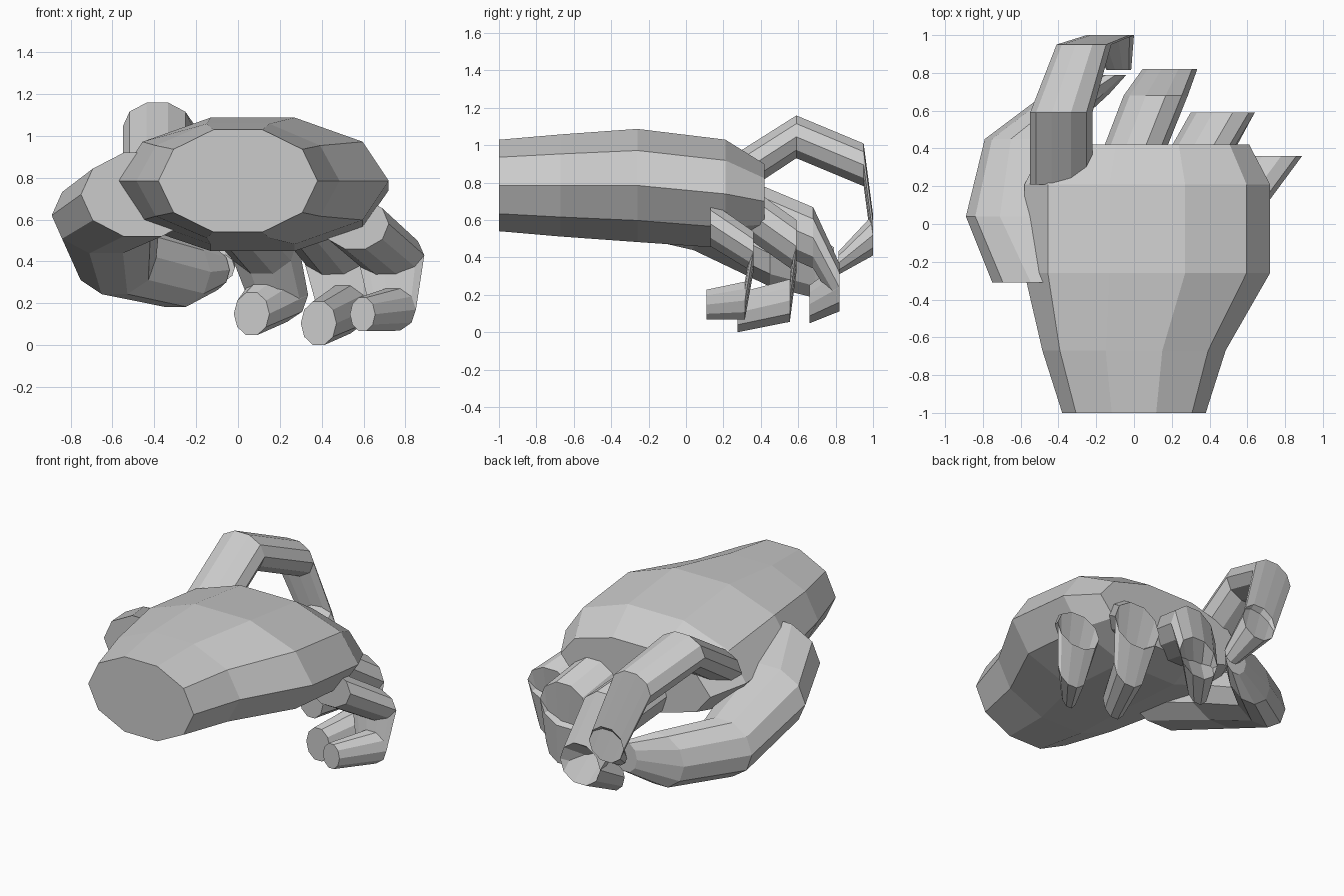
import bpy, bmesh
from math import cos, sin, tau

SIDES = 10


def loft(name, rings):
    """Skin ten-sided rings (x, y, z, radius_x, radius_z), all facing along y."""
    bm = bmesh.new()
    loops = []
    for x, y, z, rx, rz in rings:
        loops.append([bm.verts.new((x + rx * cos(tau * i / SIDES), y,
                                    z + rz * sin(tau * i / SIDES)))
                      for i in range(SIDES)])
    for a, b in zip(loops, loops[1:]):
        for i in range(SIDES):
            j = (i + 1) % SIDES
            bm.faces.new((a[i], a[j], b[j], b[i]))
    bm.faces.new(loops[0])
    bm.faces.new(loops[-1][::-1])
    bmesh.ops.recalc_face_normals(bm, faces=bm.faces[:])
    mesh = bpy.data.meshes.new(name)
    bm.to_mesh(mesh)
    bm.free()
    obj = bpy.data.objects.new(name, mesh)
    bpy.context.collection.objects.link(obj)
    return obj


# Wrist and palm
loft("palm", [(0, -1, .785, .38, .257), (0, -.67, .785, .485, .287),
              (.07, -.26, .785, .65, .318), (.07, .21, .74, .65, .305),
              (.07, .42, .70, .54, .21)])

# Thumb, curling in beneath the index finger
loft("thumb", [(-.455, -.31, .72, .295, .21), (-.63, .04, .62, .26, .19),
               (-.59, .45, .42, .20, .185), (-.30, .69, .35, .17, .175),
               (-.12, .79, .36, .08, .10)])

# Raised index finger
loft("index_finger", [(-.385, .21, .80, .165, .125), (-.385, .59, 1.045, .165, .12),
                      (-.265, .95, .895, .145, .12), (-.125, 1.0, .52, .125, .115),
                      (-.08, .815, .37, .065, .065)])

# Curled fingers
loft("middle_finger", [(-.07, .21, .71, .165, .165), (.115, .68, .505, .17, .172),
                       (.19, .82, .24, .145, .135), (.065, .66, .15, .085, .107)])
loft("ring_finger", [(.25, .21, .73, .165, .15), (.47, .59, .46, .17, .148),
                     (.50, .555, .17, .12, .12), (.385, .275, .105, .085, .11)])
loft("little_finger", [(.56, .13, .58, .16, .126), (.73, .36, .43, .16, .115),
                       (.74, .315, .17, .11, .106), (.595, .11, .148, .06, .084)])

------------------------------------

• _Exercise instructions_
An exact reprint of every record is required, with the pictures omitted.

• _Worked solution_
import bpy, bmesh
from math import cos, sin, tau

SIDES = 10


def loft(name, rings):
    """Skin ten-sided rings (x, y, z, radius_x, radius_z), all facing along y."""
    bm = bmesh.new()
    loops = []
    for x, y, z, rx, rz in rings:
        loops.append([bm.verts.new((x + rx * cos(tau * i / SIDES), y,
                                    z + rz * sin(tau * i / SIDES)))
                      for i in range(SIDES)])
    for a, b in zip(loops, loops[1:]):
        for i in range(SIDES):
            j = (i + 1) % SIDES
            bm.faces.new((a[i], a[j], b[j], b[i]))
    bm.faces.new(loops[0])
    bm.faces.new(loops[-1][::-1])
    bmesh.ops.recalc_face_normals(bm, faces=bm.faces[:])
    mesh = bpy.data.meshes.new(name)
    bm.to_mesh(mesh)
    bm.free()
    obj = bpy.data.objects.new(name, mesh)
    bpy.context.collection.objects.link(obj)
    return obj


# Wrist and palm
loft("palm", [(0, -1, .785, .38, .257), (0, -.67, .785, .485, .287),
              (.07, -.26, .785, .65, .318), (.07, .21, .74, .65, .305),
              (.07, .42, .70, .54, .21)])

# Thumb, curling in beneath the index finger
loft("thumb", [(-.455, -.31, .72, .295, .21), (-.63, .04, .62, .26, .19),
               (-.59, .45, .42, .20, .185), (-.30, .69, .35, .17, .175),
               (-.12, .79, .36, .08, .10)])

# Raised index finger
loft("index_finger", [(-.385, .21, .80, .165, .125), (-.385, .59, 1.045, .165, .12),
                      (-.265, .95, .895, .145, .12), (-.125, 1.0, .52, .125, .115),
                      (-.08, .815, .37, .065, .065)])

# Curled fingers
loft("middle_finger", [(-.07, .21, .71, .165, .165), (.115, .68, .505, .17, .172),
                       (.19, .82, .24, .145, .135), (.065, .66, .15, .085, .107)])
loft("ring_finger", [(.25, .21, .73, .165, .15), (.47, .59, .46, .17, .148),
                     (.50, .555, .17, .12, .12), (.385, .275, .105, .085, .11)])
loft("little_finger", [(.56, .13, .58, .16, .126), (.73, .36, .43, .16, .115),
                       (.74, .315, .17, .11, .106), (.595, .11, .148, .06, .084)])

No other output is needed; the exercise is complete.